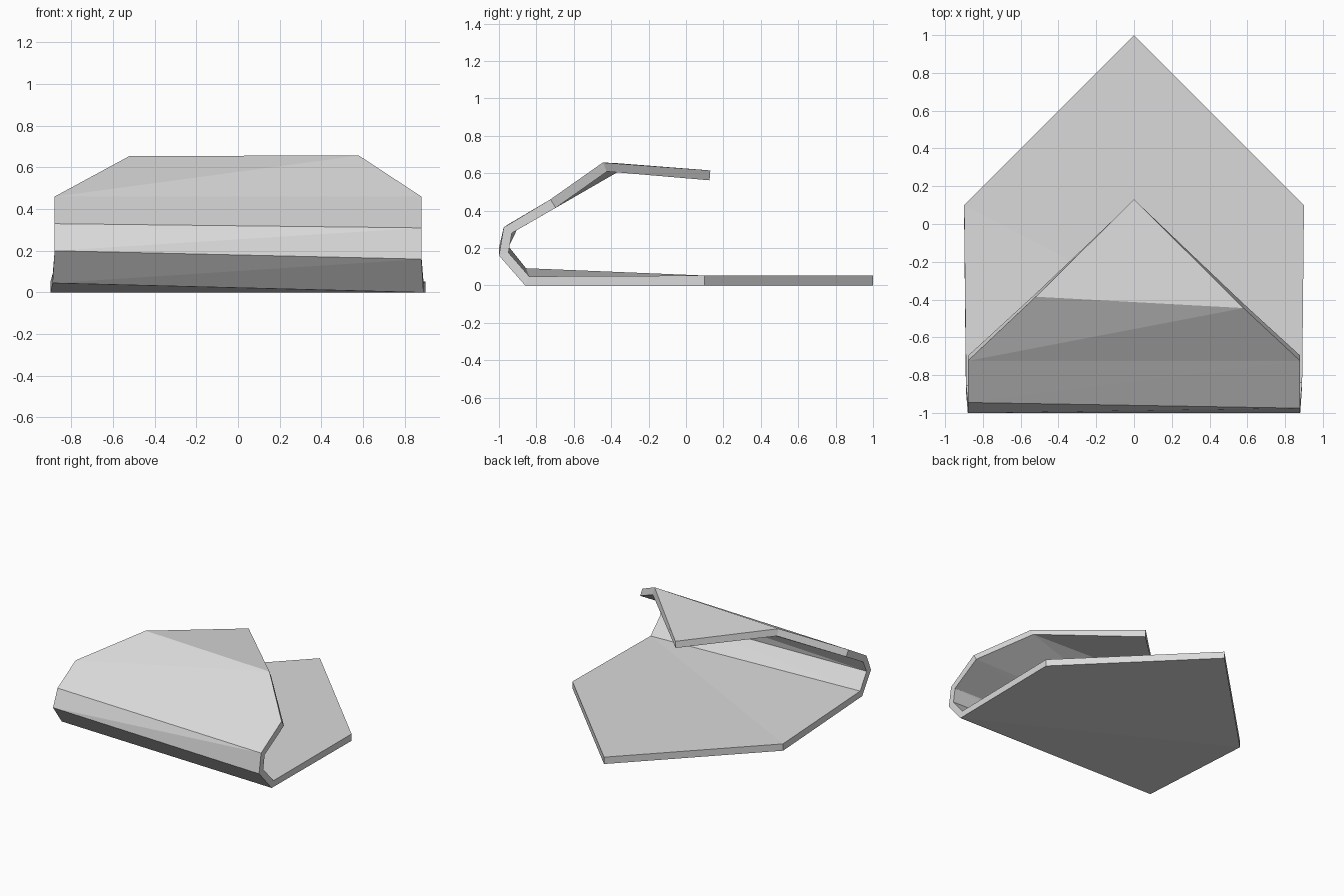
import bpy
import bmesh

cube = bpy.data.objects.get("Cube")
if cube:
    bpy.data.objects.remove(cube, do_unlink=True)

# One flat colour
grey = bpy.data.materials.new("light_grey")
grey.use_nodes = True
colour = (0.7, 0.7, 0.7, 1.0)
grey.diffuse_color = colour
grey.node_tree.nodes["Principled BSDF"].inputs["Base Color"].default_value = colour

# Fold lines across the sheet, from the base plate round to the top flap:
# each pair is the end at -x and the end at +x
folds = [
    ((-0.90, 0.10, 0.00), (0.90, 0.10, 0.00)),
    ((-0.89, -0.88, 0.045), (0.89, -0.86, 0.00)),
    ((-0.88, -1.00, 0.20), (0.88, -1.00, 0.16)),
    ((-0.88, -0.945, 0.33), (0.88, -0.975, 0.31)),
    ((-0.88, -0.725, 0.46), (0.88, -0.725, 0.46)),
    ((-0.52, -0.385, 0.655), (0.58, -0.445, 0.657)),
]
base_tip = (0, 1.0, 0)
flap_tip = (0, 0.13, 0.615)

bm = bmesh.new()
rows = [[bm.verts.new(p) for p in pair] for pair in folds]

# Bands between neighbouring folds, each split along the same diagonal
for (a, b), (c, d) in zip(rows, rows[1:]):
    bm.faces.new((a, b, d))
    bm.faces.new((a, d, c))

# Pointed ends of the base and the flap
bm.faces.new((rows[0][0], bm.verts.new(base_tip), rows[0][1]))
bm.faces.new((rows[-1][0], rows[-1][1], bm.verts.new(flap_tip)))

mesh = bpy.data.meshes.new("folded_sheet")
bm.to_mesh(mesh)
bm.free()
mesh.materials.append(grey)
sheet = bpy.data.objects.new("folded_sheet", mesh)
bpy.context.collection.objects.link(sheet)

# Sheet thickness, grown towards the inside of the fold
solid = sheet.modifiers.new("thickness", "SOLIDIFY")
solid.thickness = 0.053
solid.offset = -1
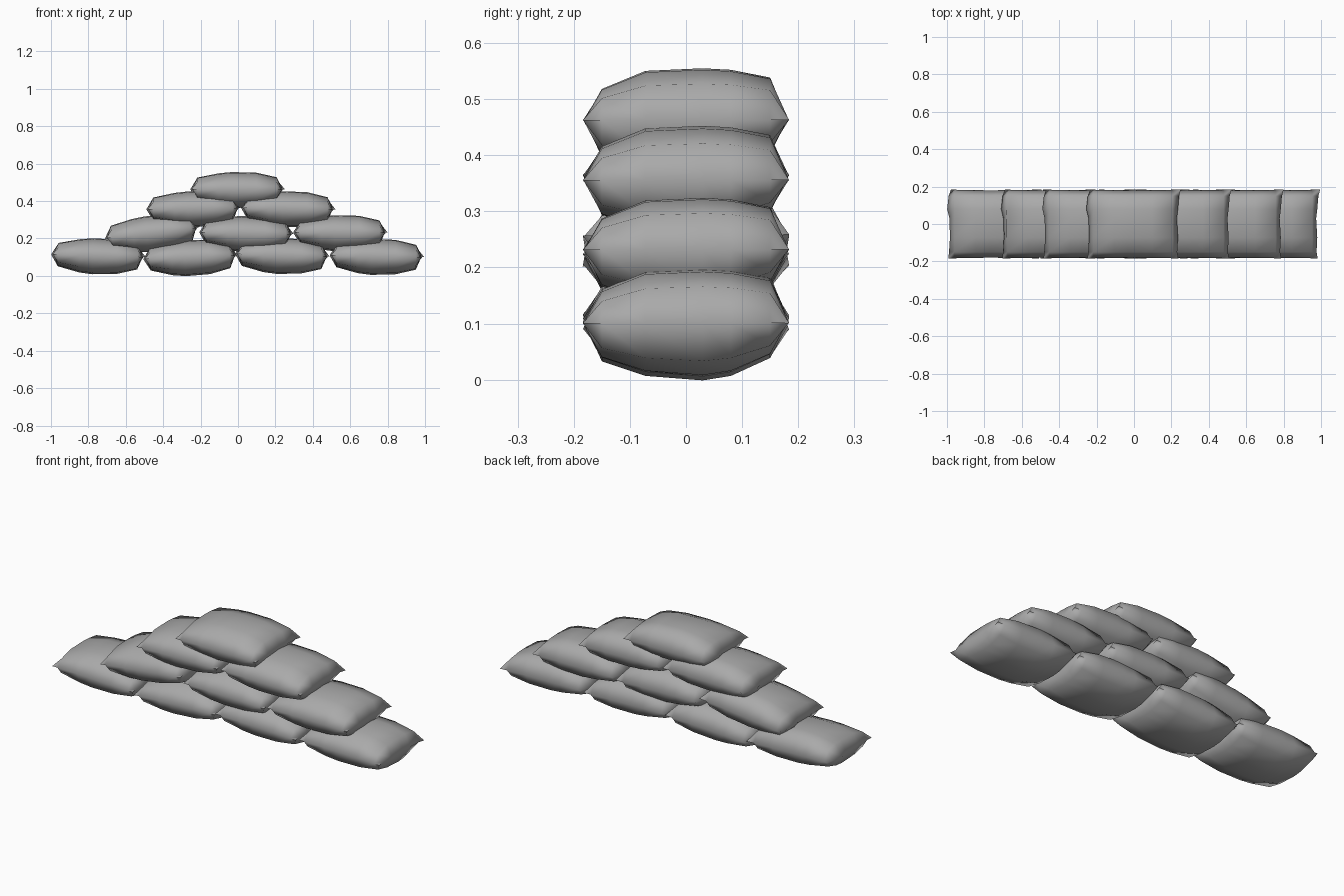
import bpy, bmesh, math
from mathutils import Matrix

if "Cube" in bpy.data.objects:
    bpy.data.objects.remove(bpy.data.objects["Cube"])

# Pillow profile stations: position, top fullness, bottom fullness
XS = [(-.252, 0, 0), (-.215, .68, .62), (-.1, .93, .92), (-.03, 1, 1),
      (.1, .97, .95), (.21, .7, .68), (.25, 0, 0)]
YS = [(-.184, 0, 0), (-.15, .6, .66), (-.072, .95, .92), (.03, 1, 1),
      (.08, .97, .92), (.15, .82, .6), (.184, 0, 0)]
# Small wobble of the seam at the two short ends, one value per Y station
LEFT = [.006, .01, .015, .012, .0, .008, .02]
RIGHT = [-.01, -.016, -.012, -.018, -.012, -.006, .003]
TOP, BOTTOM = .092, .1
NX, NY = len(XS) - 1, len(YS) - 1

cloth = bpy.data.materials.new("cloth")
cloth.diffuse_color = (.4, .4, .4, 1)
cloth.use_nodes = True
cloth.node_tree.nodes["Principled BSDF"].inputs["Base Color"].default_value = cloth.diffuse_color


def sandbag(name, x, z, tilt):
    bm = bmesh.new()
    grids = [{}, {}]
    for i, (px, tx, bx) in enumerate(XS):
        for j, (py, ty, by) in enumerate(YS):
            # seam edges dip in slightly between the corner ears
            qx = px + (LEFT[j] if i == 0 else RIGHT[j] if i == NX else 0)
            qy = py * (1 - .025 * (1 - abs(px) / .25)) if j in (0, NY) else py
            seam = i in (0, NX) or j in (0, NY)
            top = bm.verts.new((qx, qy, TOP * tx * ty))
            grids[0][i, j] = top
            grids[1][i, j] = top if seam else bm.verts.new((qx, qy, -BOTTOM * bx * by))
    for side, g in enumerate(grids):
        for i in range(NX):
            for j in range(NY):
                quad = [g[i, j], g[i + 1, j], g[i + 1, j + 1], g[i, j + 1]]
                bm.faces.new(quad if side == 0 else quad[::-1])
    for f in bm.faces:
        f.smooth = True
    m = Matrix.Translation((x, 0, z)) @ Matrix.Rotation(-math.radians(tilt), 4, 'Y')
    bmesh.ops.transform(bm, matrix=m, verts=bm.verts)
    me = bpy.data.meshes.new(name)
    bm.to_mesh(me)
    bm.free()
    me.materials.append(cloth)
    ob = bpy.data.objects.new(name, me)
    bpy.context.collection.objects.link(ob)
    bpy.context.view_layer.objects.active = ob
    ob.select_set(True)


# Stacked rows: (x, z, tilt in degrees)
ROWS = [
    [(-.747, .108, -1.5), (-.254, .1, 2.5), (.237, .11, -1.5), (.742, .105, -1)],
    [(-.46, .23, 6.5), (.045, .228, -1), (.547, .232, 0)],
    [(-.238, .36, 1), (.268, .36, -1)],
    [(-.003, .463, 0)],
]
for r, row in enumerate(ROWS, 1):
    for n, bag in enumerate(row, 1):
        sandbag(f"sandbag_row{r}_{n}", *bag)
bpy.ops.object.shade_smooth_by_angle(angle=math.radians(85))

━━━━

The copy should hold only the lines from the one with "mesh.materials.append(grey)" through the one with "quad = [g[i, j], g[i", exactly as they stand above. Leave out the pictures.

§ Answer to this problem
mesh.materials.append(grey)
sheet = bpy.data.objects.new("folded_sheet", mesh)
bpy.context.collection.objects.link(sheet)

# Sheet thickness, grown towards the inside of the fold
solid = sheet.modifiers.new("thickness", "SOLIDIFY")
solid.thickness = 0.053
solid.offset = -1
import bpy, bmesh, math
from mathutils import Matrix

if "Cube" in bpy.data.objects:
    bpy.data.objects.remove(bpy.data.objects["Cube"])

# Pillow profile stations: position, top fullness, bottom fullness
XS = [(-.252, 0, 0), (-.215, .68, .62), (-.1, .93, .92), (-.03, 1, 1),
      (.1, .97, .95), (.21, .7, .68), (.25, 0, 0)]
YS = [(-.184, 0, 0), (-.15, .6, .66), (-.072, .95, .92), (.03, 1, 1),
      (.08, .97, .92), (.15, .82, .6), (.184, 0, 0)]
# Small wobble of the seam at the two short ends, one value per Y station
LEFT = [.006, .01, .015, .012, .0, .008, .02]
RIGHT = [-.01, -.016, -.012, -.018, -.012, -.006, .003]
TOP, BOTTOM = .092, .1
NX, NY = len(XS) - 1, len(YS) - 1

cloth = bpy.data.materials.new("cloth")
cloth.diffuse_color = (.4, .4, .4, 1)
cloth.use_nodes = True
cloth.node_tree.nodes["Principled BSDF"].inputs["Base Color"].default_value = cloth.diffuse_color


def sandbag(name, x, z, tilt):
    bm = bmesh.new()
    grids = [{}, {}]
    for i, (px, tx, bx) in enumerate(XS):
        for j, (py, ty, by) in enumerate(YS):
            # seam edges dip in slightly between the corner ears
            qx = px + (LEFT[j] if i == 0 else RIGHT[j] if i == NX else 0)
            qy = py * (1 - .025 * (1 - abs(px) / .25)) if j in (0, NY) else py
            seam = i in (0, NX) or j in (0, NY)
            top = bm.verts.new((qx, qy, TOP * tx * ty))
            grids[0][i, j] = top
            grids[1][i, j] = top if seam else bm.verts.new((qx, qy, -BOTTOM * bx * by))
    for side, g in enumerate(grids):
        for i in range(NX):
            for j in range(NY):
                quad = [g[i, j], g[i + 1, j], g[i + 1, j + 1], g[i, j + 1]]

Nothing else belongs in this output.